Jeff Flake just won’t take no for an answer. He was rejected by the people of Arizona so badly that he didn’t even bother to run again and face certain humiliating defeat.
He deserved it to be fair as he enraged both sides of the aisle with his phony outrage and wishy-washy nature. This guy gives flip-floppers like John Kerry a bad name.
Say what you mean and do what you say is the rule, but not Jeff Flake. He waffled and huffed and puffed and blew his own darn house down with his antics and will soon be unemployed.
For sure he thinks he should be president and will probably try to run in 2020, and when that fails you will see him in some swampy lobbying shop raking in the dough.
If they will have him that is because he is not making any friends in Washington with his antics and without those friends in high places, lobbyists won’t pay you a dime.
Thankfully, Utah Senator Mike Lee was not going to put up with any more Jeff Flake showboating and struck a lethal blow to his latest ploy to get Trump.
From The Hill: Legislation protecting special counsel Robert Mueller was blocked on Wednesday for a second time in the past month.
Sen. Jeff Flake (R-Ariz.), joined by Sens. Chris Coons (D-Del.) and Cory Booker (D-N.J.), tried to get consent to schedule the long-stalled legislation for a vote.
Flake questioned why his colleagues weren’t “up in arms” after a string of tweets from President Trump bashing Mueller’s investigation into the 2016 election.
“With the president tweeting on a regular basis, a daily basis, that the special counsel is conflicted, that he is leading so-called 12 angry Democrats and demeaning and ridiculing him in every way, to be so sanguine about the chances of him being fired is folly for us,” Flake said.
Trump in a tweet hours before Flake’s request blasted Mueller’s probe into Russian election interference and possible collusion between the president’s campaign and Moscow as the “angry Mueller gang of Dems” and exclaimed that it is “our Joseph McCarthy era.”
But GOP Sen. Mike Lee (Utah) objected to voting on the legislation, arguing the bill had constitutional issues.

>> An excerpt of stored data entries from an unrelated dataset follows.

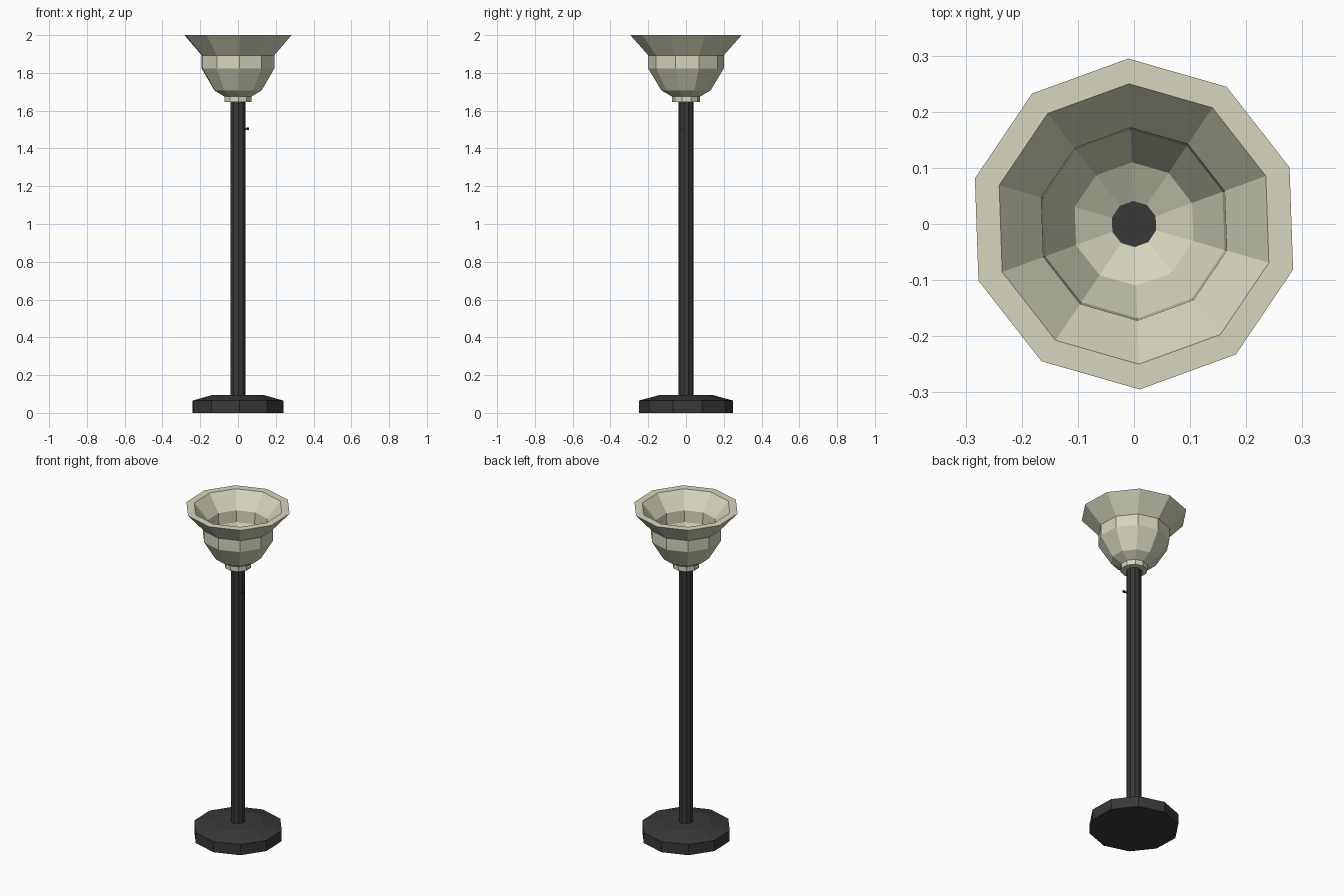
import bpy
import bmesh
import math
from mathutils import Matrix

if "Cube" in bpy.data.objects:
    bpy.data.objects.remove(bpy.data.objects["Cube"], do_unlink=True)

SIDES = 10
TURN = math.radians(20)


def material(name, color):
    mat = bpy.data.materials.new(name)
    mat.use_nodes = True
    mat.diffuse_color = color
    mat.node_tree.nodes["Principled BSDF"].inputs["Base Color"].default_value = color
    return mat


def finish(name, bm, mat):
    bmesh.ops.recalc_face_normals(bm, faces=bm.faces)
    mesh = bpy.data.meshes.new(name)
    bm.to_mesh(mesh)
    bm.free()
    mesh.materials.append(mat)
    obj = bpy.data.objects.new(name, mesh)
    bpy.context.collection.objects.link(obj)
    return obj


def lathe(name, profile, mat):
    """Turn (radius, height) points into a faceted solid with capped ends."""
    bm = bmesh.new()
    rings = []
    for r, z in profile:
        angles = [TURN + math.tau * i / SIDES for i in range(SIDES)]
        rings.append([bm.verts.new((r * math.cos(a), r * math.sin(a), z)) for a in angles])
    for low, high in zip(rings, rings[1:]):
        for i in range(SIDES):
            j = (i + 1) % SIDES
            bm.faces.new((low[i], low[j], high[j], high[i]))
    bm.faces.new(rings[0])
    bm.faces.new(rings[-1])
    return finish(name, bm, mat)


def rod(name, radius, x0, x1, y, z, mat):
    """Short round rod lying along x."""
    bm = bmesh.new()
    place = Matrix.Translation(((x0 + x1) / 2, y, z)) @ Matrix.Rotation(math.pi / 2, 4, "Y")
    bmesh.ops.create_cone(bm, cap_ends=True, segments=8, radius1=radius,
                          radius2=radius, depth=x1 - x0, matrix=place)
    return finish(name, bm, mat)


black = material("black metal", (0.04, 0.04, 0.04, 1))
cream = material("cream glass", (0.67, 0.67, 0.51, 1))

# Weighted foot and pole
lathe("base", [(0.25, 0), (0.25, 0.065), (0.14, 0.095)], black)
lathe("pole", [(0.041, 0.09), (0.041, 1.695)], black)

# Collar under the shade
lathe("collar", [(0.075, 1.645), (0.075, 1.675)], cream)

# Open shade: outside going up, over the rim, then down the inside
outside = [(0.075, 1.675), (0.13, 1.707), (0.2, 1.823), (0.2, 1.893), (0.295, 2.0)]
inside = [(0.25, 2.0), (0.172, 1.905), (0.168, 1.835), (0.11, 1.73), (0.04, 1.692)]
lathe("shade", outside + inside, cream)

# Turn switch on the pole
rod("switch_stem", 0.004, 0.02, 0.05, -0.025, 1.505, black)
rod("switch_knob", 0.007, 0.046, 0.058, -0.025, 1.505, black)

“As Justice Scalia explains, we cannot convert an office like this one … without creating a de facto fourth branch of government fundamentally undermining the principles of the separation of powers that is so core to our liberty,” Lee said.